YOUR GOAL => Report, as a bare number, how many lines of the entries below contain "return".

--

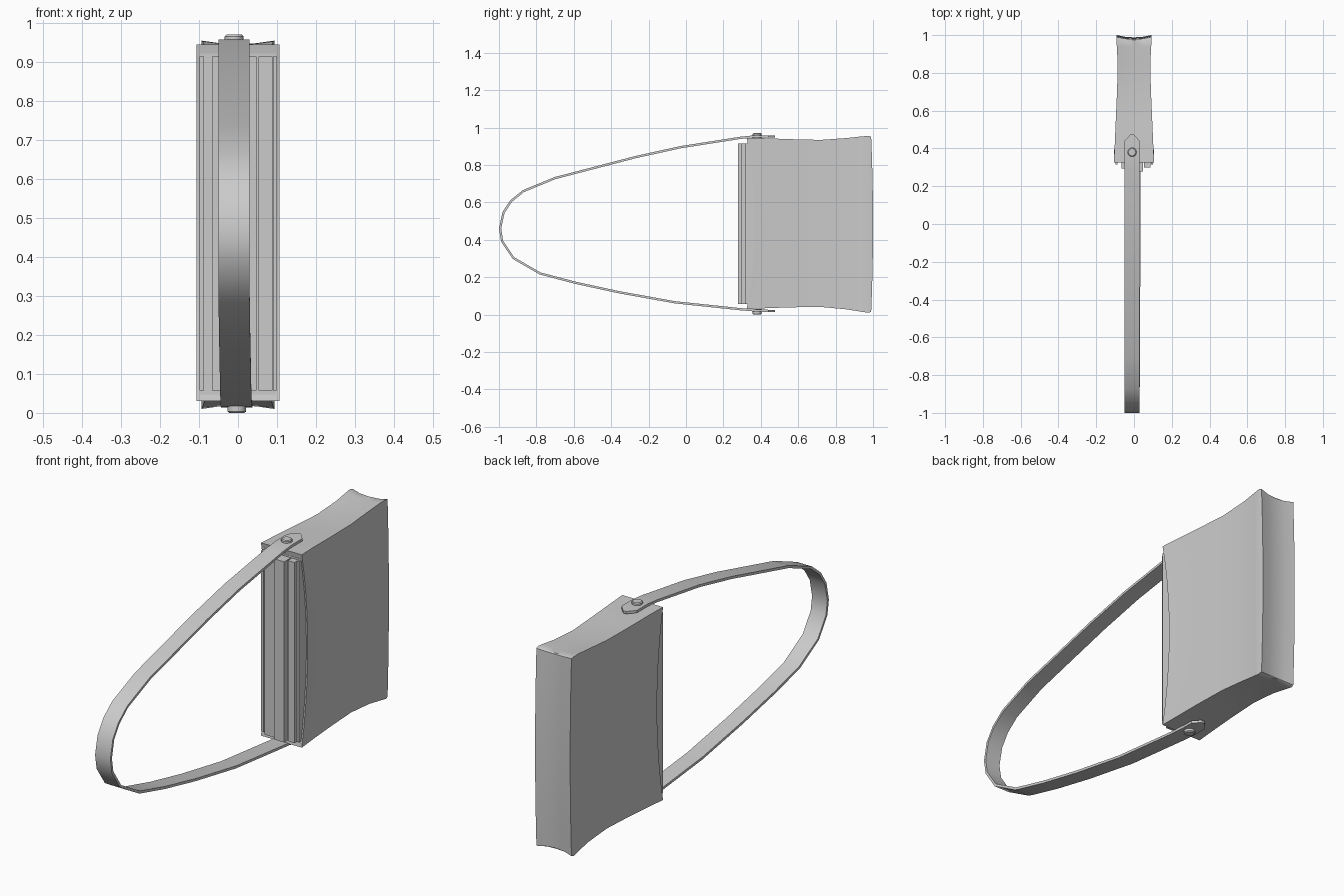
import bpy, bmesh
from mathutils import Vector

if "Cube" in bpy.data.objects:
    bpy.data.objects.remove(bpy.data.objects["Cube"])


def make_object(name, bm, smooth=None):
    bmesh.ops.recalc_face_normals(bm, faces=bm.faces)
    mesh = bpy.data.meshes.new(name)
    bm.to_mesh(mesh)
    bm.free()
    ob = bpy.data.objects.new(name, mesh)
    bpy.context.collection.objects.link(ob)
    if smooth:
        bpy.ops.object.select_all(action='DESELECT')
        ob.select_set(True)
        bpy.context.view_layer.objects.active = ob
        bpy.ops.object.shade_smooth_by_angle(angle=smooth)
    return ob


def box(name, x0, x1, y0, y1, z0, z1):
    bm = bmesh.new()
    bmesh.ops.create_cube(bm, size=1)
    for v in bm.verts:
        v.co = ((x0 + x1) / 2 + v.co.x * (x1 - x0),
                (y0 + y1) / 2 + v.co.y * (y1 - y0),
                (z0 + z1) / 2 + v.co.z * (z1 - z0))
    return make_object(name, bm)


# Bag body: lofted rings along y (y, half width, bottom, top, sag of the short edges)
stations = [
    (0.325, 0.107, 0.030, 0.945, 0.0),
    (0.42, 0.102, 0.034, 0.943, 0.0),
    (0.56, 0.096, 0.039, 0.938, 0.001),
    (0.72, 0.089, 0.041, 0.934, 0.003),
    (0.86, 0.087, 0.028, 0.944, 0.005),
    (0.94, 0.091, 0.015, 0.953, 0.008),
    (0.975, 0.094, 0.010, 0.955, 0.009),
    (0.99, 0.092, 0.014, 0.951, 0.009),
]
NX, NZ = 4, 10
border = ([(i, 0) for i in range(NX)] + [(NX, j) for j in range(NZ)]
          + [(i, NZ) for i in range(NX, 0, -1)] + [(0, j) for j in range(NZ, 0, -1)])


def body_point(s, i, j):
    y, w, zb, zt, sag = stations[s]
    u, t = 2 * i / NX - 1, 2 * j / NZ - 1
    zb, zt = zb + sag * (1 - u * u), zt - sag * (1 - u * u)
    if s == 0:                       # curved mouth
        y += 0.045 * (1 - t * t)
    if s == len(stations) - 1:       # slightly hollow rear panel
        y += 0.010 * (1 - t * t) - 0.012 * (1 - u * u)
    return Vector((u * w, y, zb + (zt - zb) * j / NZ))


bm = bmesh.new()
rings = [{k: bm.verts.new(body_point(s, *k)) for k in border} for s in range(len(stations))]
for a, b in zip(rings, rings[1:]):
    for k, m in zip(border, border[1:] + border[:1]):
        bm.faces.new((a[k], a[m], b[m], b[k]))
for s in (0, len(stations) - 1):     # mouth and rear panels as grids
    g = rings[s]
    for i in range(NX + 1):
        for j in range(NZ + 1):
            if (i, j) not in g:
                g[i, j] = bm.verts.new(body_point(s, i, j))
    for i in range(NX):
        for j in range(NZ):
            bm.faces.new((g[i, j], g[i + 1, j], g[i + 1, j + 1], g[i, j + 1]))
make_object("bag_body", bm, 0.6)

# Pleated dividers showing in the mouth: x range and front y
dividers = [(-0.099, -0.087, 0.315), (-0.067, -0.012, 0.295), (-0.004, 0.048, 0.278),
            (0.053, 0.088, 0.298), (0.090, 0.100, 0.315)]
for n, (x0, x1, y0) in enumerate(dividers):
    box(f"divider_{n + 1}", x0, x1, y0, 0.40, 0.057, 0.914)
box("divider_base", -0.098, 0.098, 0.328, 0.40, 0.045, 0.922)

# Carrying strap: centre line in (y, z), swept with a flat section
path = [(0.475, 0.952), (0.44, 0.952), (0.36, 0.952), (0.29, 0.945), (-0.03, 0.895),
        (-0.27, 0.842), (-0.70, 0.730), (-0.87, 0.660), (-0.935, 0.607), (-0.976, 0.545),
        (-0.994, 0.460), (-0.983, 0.392), (-0.922, 0.302), (-0.78, 0.220), (-0.59, 0.170),
        (-0.36, 0.120), (-0.06, 0.066), (0.29, 0.029), (0.38, 0.022), (0.44, 0.020),
        (0.475, 0.020)]
TH = 0.006
bm = bmesh.new()
prev = first = None
last = len(path) - 1
for n, (y, z) in enumerate(path):
    p, q = path[max(n - 1, 0)], path[min(n + 1, last)]
    t = Vector((0, q[0] - p[0], q[1] - p[1])).normalized()
    nrm = Vector((0, -t.z, t.y)) * TH
    w = 0.008 if n in (0, last) else 0.040
    cx = -0.010 + 0.008 * max(0, (n - 12) / (last - 12))
    c = Vector((cx, y, z))
    sec = [bm.verts.new(c + Vector((sx * w, 0, 0)) + nrm * sn)
           for sx, sn in ((-1, -1), (1, -1), (1, 1), (-1, 1))]
    if prev:
        for k in range(4):
            bm.faces.new((prev[k], prev[(k + 1) % 4], sec[(k + 1) % 4], sec[k]))
    else:
        bm.faces.new(sec)
    prev = sec
bm.faces.new(prev)
make_object("strap", bm, 0.6)

# Rivets holding the strap ends
for name, x, z0, z1 in (("upper_rivet", -0.010, 0.945, 0.970), ("lower_rivet", -0.003, 0.0, 0.03)):
    bm = bmesh.new()
    bmesh.ops.create_cone(bm, cap_ends=True, segments=12, radius1=0.024, radius2=0.024,
                          depth=z1 - z0)
    outer = 1 if z0 > 0.5 else -1
    rim = [e for e in bm.edges if all(v.co.z * outer > 0 for v in e.verts)]
    bmesh.ops.bevel(bm, geom=rim, offset=0.004, segments=1, affect='EDGES')
    bmesh.ops.translate(bm, verts=bm.verts, vec=(x, 0.38, (z0 + z1) / 2))
    make_object(name, bm, 0.6)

--

SOLUTION => 3